Soulful songstress Melanie Fiona has a lot to be proud of. In the past two years, the Canadian singer not only released her debut album The Bridge under Universal Motown, but was also nominated for a Grammy for her single “It Kills Me”. Since then, she has toured with megastar Alicia Keys as the opening act on The Freedom Tour, performed the Canadian national anthem at the NBA 2011 All-Star game this past February, and most recently, joined the 2011 BET Music Matters Tour alongside Marsha Ambrosius.
Currently, Ms. Fiona has been also working on her sophomore attempt, The MF Life, and has been performing songs off of it on the BET Music Matters Tour. The lead single off the project is “Gone and Never Coming Back” and is currently available on iTunes. The album is said to be slated for a summer release, possibly July.
Singersroom: You’re on Singersroom’s newest campaign NextDiva, to be the next diva for this generation, following the likes of Beyonce, Whitney Houston, Aretha Franklin.
Melanie: That’s awesome
Singersroom: So what is your example of a diva and how has the definition changed over time for you?
Melanie: Oh man. I always think “diva” has a negative connotation to it for some reason. I really just think a “diva” is a strong woman who is in her own thing, doing what she does better than anyone else can do it in what she does and just being herself. And I think if I’m classified as one, that’s pretty awesome because I think divas make legends. So hopefully I’m on the path to becoming a legend. That’d be awesome.
Singersroom: You definitely are on your way, especially after that performance
Melanie: Thank you!
Singersroom: As a performer, how are you able to reach the young ladies out there that can potentially become the future divas of tomorrow?

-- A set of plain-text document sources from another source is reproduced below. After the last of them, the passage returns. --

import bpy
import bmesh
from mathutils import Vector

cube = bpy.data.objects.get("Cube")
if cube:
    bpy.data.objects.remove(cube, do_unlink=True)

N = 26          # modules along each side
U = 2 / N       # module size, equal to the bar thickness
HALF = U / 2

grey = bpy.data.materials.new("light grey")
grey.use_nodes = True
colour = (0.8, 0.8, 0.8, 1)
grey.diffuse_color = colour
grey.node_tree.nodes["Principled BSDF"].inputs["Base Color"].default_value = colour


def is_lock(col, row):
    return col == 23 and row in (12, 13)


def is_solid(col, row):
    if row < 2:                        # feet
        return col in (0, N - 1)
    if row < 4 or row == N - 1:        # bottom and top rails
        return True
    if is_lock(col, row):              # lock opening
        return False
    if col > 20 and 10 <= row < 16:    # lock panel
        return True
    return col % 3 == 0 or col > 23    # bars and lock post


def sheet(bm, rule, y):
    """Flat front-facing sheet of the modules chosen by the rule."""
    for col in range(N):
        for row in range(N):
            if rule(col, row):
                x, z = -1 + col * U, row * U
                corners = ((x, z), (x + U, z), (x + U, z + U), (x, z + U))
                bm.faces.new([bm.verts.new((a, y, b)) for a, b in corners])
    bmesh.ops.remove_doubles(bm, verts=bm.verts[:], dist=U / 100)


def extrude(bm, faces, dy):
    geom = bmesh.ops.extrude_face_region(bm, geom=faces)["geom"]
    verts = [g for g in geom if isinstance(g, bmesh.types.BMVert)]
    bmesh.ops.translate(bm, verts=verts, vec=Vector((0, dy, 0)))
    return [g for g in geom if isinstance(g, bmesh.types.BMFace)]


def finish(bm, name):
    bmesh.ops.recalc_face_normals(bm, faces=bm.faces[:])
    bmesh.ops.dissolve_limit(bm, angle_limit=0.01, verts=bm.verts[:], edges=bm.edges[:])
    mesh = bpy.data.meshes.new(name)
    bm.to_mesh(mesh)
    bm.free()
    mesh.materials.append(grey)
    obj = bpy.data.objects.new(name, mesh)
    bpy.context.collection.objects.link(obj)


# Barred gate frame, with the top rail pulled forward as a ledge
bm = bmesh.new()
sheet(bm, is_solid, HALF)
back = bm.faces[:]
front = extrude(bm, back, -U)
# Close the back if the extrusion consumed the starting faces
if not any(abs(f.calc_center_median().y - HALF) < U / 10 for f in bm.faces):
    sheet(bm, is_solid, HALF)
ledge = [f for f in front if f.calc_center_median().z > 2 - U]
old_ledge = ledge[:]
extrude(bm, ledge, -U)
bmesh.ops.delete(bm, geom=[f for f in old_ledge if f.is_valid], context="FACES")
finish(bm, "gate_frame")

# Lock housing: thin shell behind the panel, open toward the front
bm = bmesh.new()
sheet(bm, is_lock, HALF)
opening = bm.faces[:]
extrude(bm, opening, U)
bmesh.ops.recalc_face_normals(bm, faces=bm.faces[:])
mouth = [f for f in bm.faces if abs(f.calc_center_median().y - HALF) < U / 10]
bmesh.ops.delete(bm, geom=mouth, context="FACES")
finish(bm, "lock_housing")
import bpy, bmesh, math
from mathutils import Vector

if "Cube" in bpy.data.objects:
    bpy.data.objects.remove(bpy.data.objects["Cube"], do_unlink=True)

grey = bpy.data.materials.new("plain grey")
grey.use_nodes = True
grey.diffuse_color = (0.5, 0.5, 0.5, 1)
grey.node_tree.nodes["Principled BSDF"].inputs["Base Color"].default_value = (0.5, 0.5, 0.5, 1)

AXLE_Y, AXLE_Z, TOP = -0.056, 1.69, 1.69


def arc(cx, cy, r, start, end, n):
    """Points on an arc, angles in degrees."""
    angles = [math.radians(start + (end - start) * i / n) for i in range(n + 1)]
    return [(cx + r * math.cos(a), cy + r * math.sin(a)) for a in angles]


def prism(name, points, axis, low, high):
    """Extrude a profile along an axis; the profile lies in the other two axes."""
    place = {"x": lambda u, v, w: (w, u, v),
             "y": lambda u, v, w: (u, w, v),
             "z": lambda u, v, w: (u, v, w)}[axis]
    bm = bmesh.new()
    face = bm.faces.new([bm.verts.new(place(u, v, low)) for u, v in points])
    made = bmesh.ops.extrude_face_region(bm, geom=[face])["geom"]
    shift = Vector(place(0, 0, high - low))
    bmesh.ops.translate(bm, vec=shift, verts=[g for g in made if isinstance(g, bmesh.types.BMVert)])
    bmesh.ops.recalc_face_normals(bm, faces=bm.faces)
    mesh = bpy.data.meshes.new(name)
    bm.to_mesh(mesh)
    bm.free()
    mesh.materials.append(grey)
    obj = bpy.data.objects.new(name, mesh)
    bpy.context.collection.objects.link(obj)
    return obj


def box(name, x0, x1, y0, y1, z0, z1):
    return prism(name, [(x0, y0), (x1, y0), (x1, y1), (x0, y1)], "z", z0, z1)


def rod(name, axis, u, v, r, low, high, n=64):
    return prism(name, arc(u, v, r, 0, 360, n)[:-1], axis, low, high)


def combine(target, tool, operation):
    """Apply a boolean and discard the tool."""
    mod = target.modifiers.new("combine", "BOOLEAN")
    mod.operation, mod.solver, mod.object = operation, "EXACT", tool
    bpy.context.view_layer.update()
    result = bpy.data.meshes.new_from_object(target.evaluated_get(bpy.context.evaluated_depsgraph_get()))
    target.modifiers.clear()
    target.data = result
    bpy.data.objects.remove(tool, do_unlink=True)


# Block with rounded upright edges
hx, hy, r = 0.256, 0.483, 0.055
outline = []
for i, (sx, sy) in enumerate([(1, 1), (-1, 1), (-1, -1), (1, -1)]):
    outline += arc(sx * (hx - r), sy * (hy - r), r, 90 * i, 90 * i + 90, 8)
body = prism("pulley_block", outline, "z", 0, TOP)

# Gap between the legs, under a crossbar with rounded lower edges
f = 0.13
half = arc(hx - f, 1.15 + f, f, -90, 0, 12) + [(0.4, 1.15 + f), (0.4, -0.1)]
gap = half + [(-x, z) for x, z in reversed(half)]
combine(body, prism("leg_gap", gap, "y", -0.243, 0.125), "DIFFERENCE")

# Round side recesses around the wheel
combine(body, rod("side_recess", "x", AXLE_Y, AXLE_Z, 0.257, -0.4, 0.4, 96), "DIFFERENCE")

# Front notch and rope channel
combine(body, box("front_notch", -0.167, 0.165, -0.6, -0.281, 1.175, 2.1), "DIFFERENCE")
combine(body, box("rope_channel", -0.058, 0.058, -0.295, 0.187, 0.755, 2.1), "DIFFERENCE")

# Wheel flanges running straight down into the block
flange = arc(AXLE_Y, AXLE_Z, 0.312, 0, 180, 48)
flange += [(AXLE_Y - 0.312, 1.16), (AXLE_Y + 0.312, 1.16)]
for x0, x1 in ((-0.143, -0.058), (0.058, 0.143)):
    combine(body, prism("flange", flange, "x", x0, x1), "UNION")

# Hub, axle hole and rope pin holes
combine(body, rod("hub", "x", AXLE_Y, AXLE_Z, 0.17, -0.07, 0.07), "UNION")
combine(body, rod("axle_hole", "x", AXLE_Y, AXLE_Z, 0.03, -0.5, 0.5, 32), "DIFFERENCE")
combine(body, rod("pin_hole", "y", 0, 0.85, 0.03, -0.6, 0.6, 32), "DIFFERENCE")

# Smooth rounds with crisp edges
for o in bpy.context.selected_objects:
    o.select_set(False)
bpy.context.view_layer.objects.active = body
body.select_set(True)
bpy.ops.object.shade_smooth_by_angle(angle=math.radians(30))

Melanie: Man. My motto is always just being true to yourself. I know there are a lot of pressures. Just being a girl comes with a lot. And my whole motto, my whole aim, is just always be that real “hey I’m your home girl”. Like I go through the same things you go through and it’s okay if you don’t feel pretty every day and you don’t have to objectify or sexualize yourself to be attractive to people. Confidence and intelligence, I think, goes a lot further. So that’s kinda always been who I am.
Singersroom: Also as a performer, what are some specific issues that young females face that you want to address out there?
Melanie: I think a lot of young girls have a false image of what is supposed to be “hot” in the media. And a lot of them are misled to believe that things appear to be real when they are not. [Laughs] And I feel like natural beauty is something that a lot of girls steer away from and trying to be concerned with makeup or plastic surgery now, or just changing clothes. I mean there’s nothing wrong with fashion, but you know, in being provocatively dressed and things like that. I just feel like there’s a big difference in being sexy and being about sex. And I want young girls to know that you don’t have to be about sex to command that type of attention. You know, confidence, I think, is the sexiest thing on a woman; and I think any man will tell you that. It doesn’t matter if you have a fake ass or fake breasts, because that’s not what it’s about. Because I have neither and I think I’m doing alright so far. [Laughs]
Singersroom: [Laughs] Well you are beautiful
Melanie: Thank you! Thank you!
Singersroom: When you look into the mirror, what do you see as compared to how others might see you as?
Melanie: I see the goofiest person you could ever know. Like I see the girl who doesn’t try to take anything too seriously. I see the girl who thinks she has fat cheeks, and I feel like one of my eyes is lazier than the other. And like geez, I wish my skin was better. When people see me, they’re like “you look so fresh all the time!” and I’m like “yeah but I feel like crap most of the time” because I’m tired, but that’s life. [Laughs] Everybody has those days. That’s just the way it is, and that’s okay. That’s really okay. I’m just fine with that. I’m human. If you take a picture of me with no makeup, guess what? I don’t sleep in makeup, I don’t wear makeup all the time; I’m a human at the end of the day.
Singersroom: Some people chase for fame and some people chase for power. What do you chase as for as a young black woman?
Melanie: Manâ¦ I chase for the cause. I chase for what it is, for the struggle, for that respect. You know what I mean? In my song “Ayo” I say it in the second verse, I don’t do this for the glory or for what people might say; I do this my own way, you know? It’s about respect. If I had 100 fans who just loved what I did and were dedicated to my entire career and I could live off of that, that would make me happier than having like a million fair-weather fans that don’t respect what I’m doing. And having the respect of the people I respect in the industry, that’s what’s most important to me. So yeah, it’s for the cause, for the respect. —— By: Interview By Connie Tang